The first enzymatic activity assay showed that there was activity in the nDer p 1 pool 1 and that it was entirely inhibited by E64. The impurities in the nDer p 1 pool were therefore not causing any undesired contributions to the activity of nDer p 1. Pool 2 did not show any activity. Perhaps the low nDer p 1 concentration does not allow any detection of the activity or perhaps pool 2 contains denatured nDer p 1. This last possibility could also justify why this nDer p 1 elutes from the SBTI agarose column in a different peak than the active nDer p 1.
nDer p 8 was purified, and an SDS-PAGE of this purification followed by silver staining showed only one band with the right molecular weight—approx. 25 kDa. Since the purified protein showed the expected gluthathione S-transferase activity the protein was very likely to be in fact nDer p 8.
GSH is able to activate nDer p 1, and the activity of nDer p 1 increased in correlation to the increase of GSH concentrations: the higher the GSH concentration, the higher the nDer p 1 activity and the shorter the lag time to get nDer p 1 activation.
It is known that the reduction of proteins by GSH is slow and inefficient, and in the metabolic process where this reduction takes place, the reaction is catalyzed by glutathione S-transferases. Since Der p 8 is described to be a glutathione S-transferase, it was examined whether nDer p 8 could catalyse the activation of nDer p 1 by GSH, making it more efficient. As the physiological level of GSH in human lung airways is between 100 μM and 500 μM, it was decided to examine the effect of nDer p 8 on the nDer p 1 activation by a GSH concentration of 0.1 mM (100 μM). This assay proved that Der p 8 enhances the activation of nDer p 1 by GSH. At the lowest concentrations of nDer p 8 used (0.4 μM) it took over 30 minutes until the activities differentiated themselves from the test without nDer p 8. With 1.2 μM Der p 8 the activity increased after approximately 8 minutes and kept increasing throughout the whole measuring period, which extended to 90 minutes. FIG. 6 shows that the level and velocity of activation of nDer p 1 increased at higher Der p 8 concentrations. In other words, the effect of nDer p 8 on the GSH activation of nDer p 1 is dose-dependent.

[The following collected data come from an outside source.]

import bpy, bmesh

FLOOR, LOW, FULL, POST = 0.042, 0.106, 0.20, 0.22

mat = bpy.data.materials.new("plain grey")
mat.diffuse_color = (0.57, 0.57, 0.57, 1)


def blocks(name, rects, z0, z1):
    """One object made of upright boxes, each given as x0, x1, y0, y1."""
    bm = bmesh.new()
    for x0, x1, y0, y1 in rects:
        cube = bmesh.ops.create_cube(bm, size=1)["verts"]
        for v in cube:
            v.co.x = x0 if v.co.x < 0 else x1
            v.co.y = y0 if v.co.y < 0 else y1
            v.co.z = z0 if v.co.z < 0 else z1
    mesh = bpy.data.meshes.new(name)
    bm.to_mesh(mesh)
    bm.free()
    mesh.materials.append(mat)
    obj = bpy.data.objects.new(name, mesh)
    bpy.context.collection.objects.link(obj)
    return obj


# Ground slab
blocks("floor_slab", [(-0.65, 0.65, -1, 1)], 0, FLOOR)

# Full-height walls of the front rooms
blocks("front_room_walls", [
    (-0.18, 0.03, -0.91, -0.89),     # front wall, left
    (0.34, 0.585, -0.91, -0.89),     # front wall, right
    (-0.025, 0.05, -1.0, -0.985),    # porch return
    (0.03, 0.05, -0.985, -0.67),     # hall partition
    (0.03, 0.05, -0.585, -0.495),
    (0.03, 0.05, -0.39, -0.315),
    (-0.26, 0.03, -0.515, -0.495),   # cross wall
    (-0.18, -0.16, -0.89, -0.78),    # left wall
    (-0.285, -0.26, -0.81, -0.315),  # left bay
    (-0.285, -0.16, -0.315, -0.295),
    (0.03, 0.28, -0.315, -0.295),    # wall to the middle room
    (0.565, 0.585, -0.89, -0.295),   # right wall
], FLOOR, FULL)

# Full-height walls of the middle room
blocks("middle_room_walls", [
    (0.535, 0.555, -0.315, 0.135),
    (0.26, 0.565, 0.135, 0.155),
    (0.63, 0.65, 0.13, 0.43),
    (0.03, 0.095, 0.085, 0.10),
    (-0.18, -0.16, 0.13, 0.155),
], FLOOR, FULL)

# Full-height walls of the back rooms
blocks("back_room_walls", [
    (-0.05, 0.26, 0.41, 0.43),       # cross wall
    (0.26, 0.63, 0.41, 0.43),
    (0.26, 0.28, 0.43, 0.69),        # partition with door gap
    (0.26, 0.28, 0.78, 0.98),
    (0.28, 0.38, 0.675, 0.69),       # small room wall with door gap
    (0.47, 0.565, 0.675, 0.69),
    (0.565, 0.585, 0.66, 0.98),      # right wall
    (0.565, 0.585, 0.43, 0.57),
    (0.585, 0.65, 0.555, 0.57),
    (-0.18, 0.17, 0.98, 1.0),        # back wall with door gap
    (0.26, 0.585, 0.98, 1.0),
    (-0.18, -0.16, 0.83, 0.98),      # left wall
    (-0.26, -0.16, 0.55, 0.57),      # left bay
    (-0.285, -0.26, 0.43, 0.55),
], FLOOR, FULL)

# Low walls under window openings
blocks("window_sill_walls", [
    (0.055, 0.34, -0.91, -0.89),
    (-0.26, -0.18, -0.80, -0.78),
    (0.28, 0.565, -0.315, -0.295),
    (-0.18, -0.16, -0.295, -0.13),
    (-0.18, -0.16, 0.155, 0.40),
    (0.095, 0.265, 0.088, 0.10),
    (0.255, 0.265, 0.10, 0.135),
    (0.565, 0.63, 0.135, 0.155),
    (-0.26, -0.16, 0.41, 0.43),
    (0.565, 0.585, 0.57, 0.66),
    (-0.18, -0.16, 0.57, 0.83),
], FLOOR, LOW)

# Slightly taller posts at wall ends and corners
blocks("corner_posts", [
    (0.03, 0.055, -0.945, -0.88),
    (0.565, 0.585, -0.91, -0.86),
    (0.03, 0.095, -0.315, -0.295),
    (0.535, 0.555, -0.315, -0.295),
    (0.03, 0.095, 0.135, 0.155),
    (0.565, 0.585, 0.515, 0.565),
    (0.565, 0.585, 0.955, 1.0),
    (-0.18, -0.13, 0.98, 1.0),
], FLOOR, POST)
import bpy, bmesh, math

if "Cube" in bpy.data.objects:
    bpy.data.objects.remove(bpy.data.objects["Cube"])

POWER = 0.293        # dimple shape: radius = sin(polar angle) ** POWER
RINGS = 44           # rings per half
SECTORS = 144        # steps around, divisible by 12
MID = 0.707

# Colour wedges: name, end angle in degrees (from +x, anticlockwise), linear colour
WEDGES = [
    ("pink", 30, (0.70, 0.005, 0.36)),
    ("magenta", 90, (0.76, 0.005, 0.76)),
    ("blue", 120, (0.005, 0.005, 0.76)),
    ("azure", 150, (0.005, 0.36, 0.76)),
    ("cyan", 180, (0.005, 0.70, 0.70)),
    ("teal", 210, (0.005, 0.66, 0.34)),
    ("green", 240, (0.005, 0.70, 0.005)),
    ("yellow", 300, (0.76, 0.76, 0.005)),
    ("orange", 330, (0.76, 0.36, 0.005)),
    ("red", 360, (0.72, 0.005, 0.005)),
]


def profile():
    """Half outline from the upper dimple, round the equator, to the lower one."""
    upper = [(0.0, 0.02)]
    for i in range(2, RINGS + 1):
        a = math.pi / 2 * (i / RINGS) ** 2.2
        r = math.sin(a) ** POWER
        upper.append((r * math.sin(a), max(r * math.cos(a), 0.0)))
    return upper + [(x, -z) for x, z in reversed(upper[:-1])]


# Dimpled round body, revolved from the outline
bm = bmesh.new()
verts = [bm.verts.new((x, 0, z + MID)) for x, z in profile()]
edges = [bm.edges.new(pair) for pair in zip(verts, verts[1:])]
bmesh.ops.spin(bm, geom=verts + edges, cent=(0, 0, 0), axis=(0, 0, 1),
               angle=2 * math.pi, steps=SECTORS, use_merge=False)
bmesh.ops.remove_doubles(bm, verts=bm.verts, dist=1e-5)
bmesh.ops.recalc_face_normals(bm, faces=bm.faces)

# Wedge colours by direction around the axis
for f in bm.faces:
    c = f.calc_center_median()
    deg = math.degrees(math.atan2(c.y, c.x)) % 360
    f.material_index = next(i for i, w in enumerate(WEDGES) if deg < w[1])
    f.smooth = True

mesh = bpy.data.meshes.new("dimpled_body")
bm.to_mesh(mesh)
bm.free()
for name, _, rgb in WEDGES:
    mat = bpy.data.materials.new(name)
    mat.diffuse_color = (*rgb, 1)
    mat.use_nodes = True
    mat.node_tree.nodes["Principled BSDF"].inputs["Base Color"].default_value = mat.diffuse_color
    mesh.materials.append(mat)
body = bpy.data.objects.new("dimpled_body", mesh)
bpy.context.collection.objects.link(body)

Conclusively, the present experiments clearly illustrate that nDer p 1 can be activated by GSH at a physiological level and that the level of activity and lag time were dose-dependent. Furthermore, the results have shown that nDer p 8, which travels together with nDer p 1 in the D. pteronyssinus faecal pellets, is capable of catalysing the process due to its glutathione S-transferase activity. This catalysis is dose-dependent. Moreover, the present experiments have shown that it is possible to prepare reduced active Der p 1 in vitro and to administer a vaccine composition containing reduced active Der p 1 to a mucosal surface in vivo while maintaining the Der p 1 in its reduced active state. Also, the present experiments have shown that the inclusion of GSH and glutahione S-transferase in the vaccine composition will help maintaining the Der p 1 in its reduced active state upon administration.